Further, the costs to upgrade and develop the software were necessary expenditure incidental to the installation of the software as otherwise the software systems or software packages will not be usable in the taxpayer’s business. The High Court in CIMB-Principal Asset also held that all incidental costs were claimable as capital allowance under Schedule 3 of the ITA.
The Requirement To Segregate Costs
In the present appeal, the DGIR alleged that the taxpayer ought to have segregated the costs for the purchase, upgrading and development of the software as the Rules limited accelerated claim to software items only. However, based on the trite principle that taxing statutes must be read strictly, it was argued that there was no requirement to segregate the costs incurred on the taxpayer’s computer software or software packages. If Parliament had intended for the requirement to segregate the costs, then Parliament would have used express words to that effect.
As there was no requirement to segregate the costs incurred on the software system or software packages, the DGIR was not permitted to impose such additional condition on the taxpayer in disallowing the Capital Allowances Claims.

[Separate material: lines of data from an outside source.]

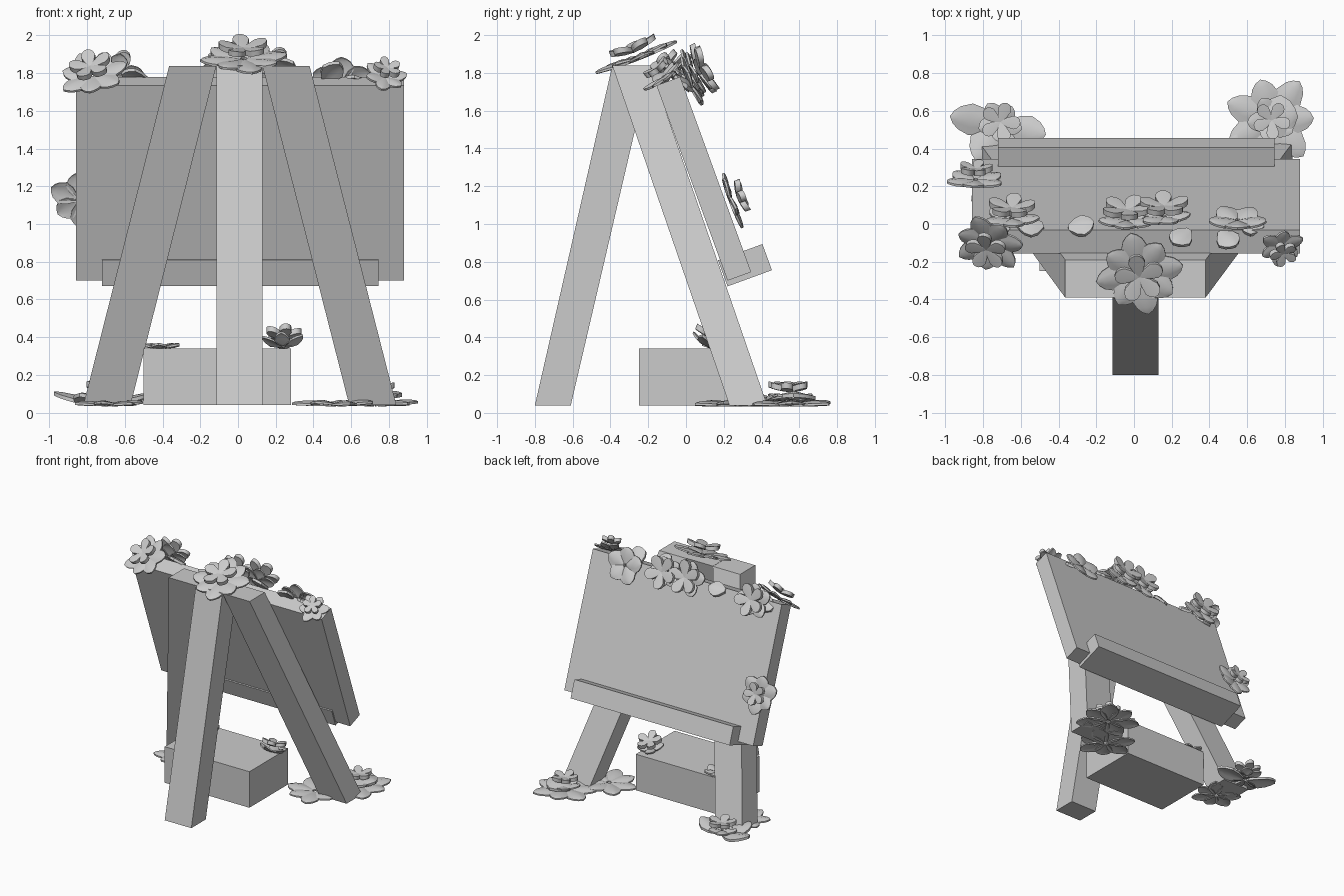
import bpy, bmesh, math
from mathutils import Vector, Matrix

if "Cube" in bpy.data.objects:
    bpy.data.objects.remove(bpy.data.objects["Cube"])

grey = bpy.data.materials.new("plain grey")
grey.diffuse_color = (0.6, 0.6, 0.6, 1)
grey.use_nodes = True
grey.node_tree.nodes["Principled BSDF"].inputs["Base Color"].default_value = grey.diffuse_color


def finish(name, bm, smooth=False):
    bmesh.ops.recalc_face_normals(bm, faces=bm.faces)
    me = bpy.data.meshes.new(name)
    bm.to_mesh(me)
    bm.free()
    me.materials.append(grey)
    ob = bpy.data.objects.new(name, me)
    bpy.context.collection.objects.link(ob)
    if smooth:
        bpy.ops.object.select_all(action='DESELECT')
        ob.select_set(True)
        bpy.context.view_layer.objects.active = ob
        bpy.ops.object.shade_smooth_by_angle(angle=math.radians(35))
    return ob


def slab(name, low, high):
    """Solid between two rectangles (x0, x1, y0, y1, z)."""
    bm = bmesh.new()
    rings = []
    for x0, x1, y0, y1, z in (low, high):
        rings.append([bm.verts.new(p) for p in
                      ((x0, y0, z), (x1, y0, z), (x1, y1, z), (x0, y1, z))])
    a, b = rings
    bm.faces.new(a)
    bm.faces.new(b)
    for i in range(4):
        j = (i + 1) % 4
        bm.faces.new((a[i], a[j], b[j], b[i]))
    return finish(name, bm)


def tilted_box(name, x0, x1, y, z, depth, height):
    """Box leaning back 20 degrees about its lower front edge."""
    bm = bmesh.new()
    bmesh.ops.create_cube(bm, size=1)
    m = (Matrix.Translation((0, y, z)) @ Matrix.Rotation(math.radians(20), 4, 'X')
         @ Matrix.Translation(((x0 + x1) / 2, depth / 2, height / 2))
         @ Matrix.Diagonal((x1 - x0, depth, height, 1)))
    bm.transform(m)
    return finish(name, bm)


def petal(bm, m, length, width, lift, thick):
    """Leaf-shaped petal along local x, curling up, closed below."""
    rows = ((0.08, 0.25), (0.35, 0.8), (0.6, 1.0), (0.82, 0.72), (0.93, 0.4))
    def sheet(drop):
        out = []
        for t, w in rows:
            z = lift * t * t * length - drop
            out.append([bm.verts.new(m @ Vector((t * length, s * w * width / 2,
                        z + 0.12 * width * (1 - abs(s)) * w))) for s in (-1, -0.5, 0, 0.5, 1)])
        tip = bm.verts.new(m @ Vector((length, 0, lift * length - drop)))
        for a, b in zip(out, out[1:]):
            for i in range(4):
                bm.faces.new((a[i], a[i + 1], b[i + 1], b[i]))
        for i in range(4):
            bm.faces.new((out[-1][i], out[-1][i + 1], tip))
        rim = [r[0] for r in out] + [tip] + [r[4] for r in reversed(out)] + out[0][3:0:-1]
        return rim
    a, b = sheet(0), sheet(thick)
    for i in range(len(a)):
        j = (i + 1) % len(a)
        bm.faces.new((a[i], a[j], b[j], b[i]))


def lobes(bm, m, r, n, thick):
    """Thick rosette with n rounded lobes and a raised rim."""
    steps = n * 8
    rings = []
    for z in (0, thick):
        ring = []
        for i in range(steps):
            a = math.tau * i / steps
            rr = r * (0.38 + 0.62 * abs(math.cos(n * a / 2)) ** 0.6)
            ring.append(bm.verts.new(m @ Vector((rr * math.cos(a), rr * math.sin(a),
                                                 z + 0.2 * rr * rr / r))))
        rings.append(ring)
    for ring, z in zip(rings, (0, thick)):
        c = bm.verts.new(m @ Vector((0, 0, z)))
        for i in range(steps):
            bm.faces.new((ring[i], ring[(i + 1) % steps], c))
    for i in range(steps):
        j = (i + 1) % steps
        bm.faces.new((rings[0][i], rings[0][j], rings[1][j], rings[1][i]))


def flower(name, loc, normal, r, n=7, inner=0.5, spin=0.0, lift=0.1, wide=0.62, shift=(0, 0)):
    """Ring of petals with a rosette in the middle."""
    base = (Matrix.Translation(loc) @ Vector(normal).to_track_quat('Z', 'Y').to_matrix().to_4x4())
    bm = bmesh.new()
    for i in range(n):
        m = base @ Matrix.Rotation(spin + math.tau * i / n, 4, 'Z')
        petal(bm, m, r * (1 - 0.12 * (i % 2)), r * wide, lift + 0.04 * (i % 2), 0.012)
    if inner:
        m = base @ Matrix.Translation((shift[0], shift[1], 0.035)) @ Matrix.Rotation(spin + 0.3, 4, 'Z')
        lobes(bm, m, r * inner, 5, 0.03)
    return finish(name, bm, True)


def leaf(name, loc, normal, angle, length, width, lift=0.15):
    base = (Matrix.Translation(loc) @ Vector(normal).to_track_quat('Z', 'Y').to_matrix().to_4x4())
    bm = bmesh.new()
    petal(bm, base @ Matrix.Rotation(angle, 4, 'Z'), length, width, lift, 0.02)
    return finish(name, bm, True)


# Easel legs: one prop and a mirrored pair
slab("prop_leg", (-0.115, 0.13, -0.80, -0.61, 0.04), (-0.115, 0.13, -0.39, -0.19, 1.84))
slab("left_leg", (-0.82, -0.57, 0.23, 0.43, 0.04), (-0.365, -0.115, -0.39, -0.19, 1.838))
slab("right_leg", (0.59, 0.84, 0.23, 0.43, 0.04), (0.13, 0.38, -0.39, -0.19, 1.838))

# Board, its ledge and the step block
tilted_box("board", -0.86, 0.88, 0.22, 0.70, 0.133, 1.10)
tilted_box("ledge", -0.72, 0.745, 0.22, 0.67, 0.25, 0.147)
slab("step_block", (-0.5, 0.28, -0.25, 0.26, 0.04), (-0.5, 0.28, -0.25, 0.26, 0.34))

# Crown flower
flower("crown_flower", (0.03, -0.26, 1.875), (0, -0.36, 0.93), 0.235, 8, 0.57, 0.2, 0.06)

# Flowers along the top of the board
back = (0, 0.9, 0.42)
flower("left_corner_flower", (-0.77, -0.10, 1.79), (-0.2, -0.6, 0.75), 0.19, 7, 0.6, 0.4)
flower("right_corner_flower", (0.78, -0.12, 1.78), (0.2, -0.6, 0.75), 0.125, 6, 0.6, 0.1)
flower("left_back_flower", (-0.65, 0.03, 1.78), back, 0.15, 5, 0.85, 0.5, 0.1, 0.75)
flower("inner_left_flower", (-0.04, 0.02, 1.80), back, 0.15, 5, 0.9, 0.2, 0.1, 0.75)
flower("inner_right_flower", (0.16, 0.04, 1.80), back, 0.14, 5, 0.95, 0.7, 0.1, 0.75)
flower("right_back_flower", (0.55, 0.02, 1.75), back, 0.16, 5, 0, 0.3, 0.12, 0.85)
for i, (x, y, z, a) in enumerate(((-0.47, 0.0, 1.77, 0.2), (-0.36, -0.02, 1.77, 3.3), (0.30, -0.02, 1.79, 0.9),
                                  (0.45, -0.03, 1.77, 2.2), (0.70, 0.0, 1.74, 0.1), (-0.80, 0.0, 1.73, 2.8))):
    leaf("top_petal_%d" % i, (x, y, z), (0, 0.6, 0.8), a, 0.15, 0.13)

# Flower on the board edge
flower("board_edge_flower", (-0.84, 0.235, 1.13), (0, 0.94, 0.34), 0.165, 6, 0.55, 0.4, 0.08, 0.75)

# Flowers at the right foot
flower("right_foot_flower", (0.73, 0.55, 0.045), (0, 0, 1), 0.255, 7, 0, 0.5, 0.03, 0.6)
flower("right_foot_bloom", (0.73, 0.55, 0.075), (0, 0, 1), 0.13, 5, 0.78, 0.1, 0.2, 0.8)
leaf("right_foot_petal", (0.64, 0.57, 0.08), (0, 0, 1), math.pi, 0.23, 0.23, 0.1)
flower("right_ground_flower", (0.52, 0.27, 0.045), (0, 0, 1), 0.235, 7, 0, 0.1, 0.03, 0.6)

# Flowers at the left foot
flower("left_foot_bloom", (-0.71, 0.54, 0.08), (0, 0, 1), 0.12, 5, 0.9, 0.3, 0.15, 0.8)
for i, (a, s, w) in enumerate(((0.95, 0.24, 0.2), (-0.15, 0.28, 0.17), (2.9, 0.24, 0.16), (1.7, 0.15, 0.12))):
    leaf("left_foot_petal_%d" % i, (-0.70, 0.53, 0.055), (0, 0, 1), a, s, w, 0.2)
flower("left_ground_flower", (-0.68, 0.2, 0.045), (0, 0, 1), 0.2, 7, 0, 0.4, 0.04, 0.6)

# Flowers on the step block
flower("step_flower", (0.24, 0.12, 0.36), (0, 0.35, 0.94), 0.115, 5, 0.85, 0.2, 0.35, 0.7)
flower("step_left_flower", (-0.41, 0.18, 0.35), (0, 0, 1), 0.11, 5, 0, 0.2, 0.15, 0.75)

The Public Ruling No. 12/2014
The DGIR also relied on paragraph 8.2(ii) of the Public Ruling No. 12/2014 and alleged that payment for developing software such as consulting fees, right to use the software such as licence fee and other incidental charges were not part of the cost for the provision of computer software.
However, the DGIR failed to realise that Public Ruling has no force of law as it was merely a guide for the public setting out the DGIR’s interpretation in respect of tax law and the policy as well as the procedure applicable to it. As such, the Public Ruling cannot be used by the DGIR to impose additional conditions on the taxpayer.
Based on the above, the SCIT has correctly followed the High Court’s ruling in CIMB-Principal Asset and set aside the assessments raised by the DGIR. The taxpayer was permitted to claim capital allowance at an accelerated rate based on the Rules on the capital expenditure incurred on the customised software program and the related incidental expenses.
30 June 2023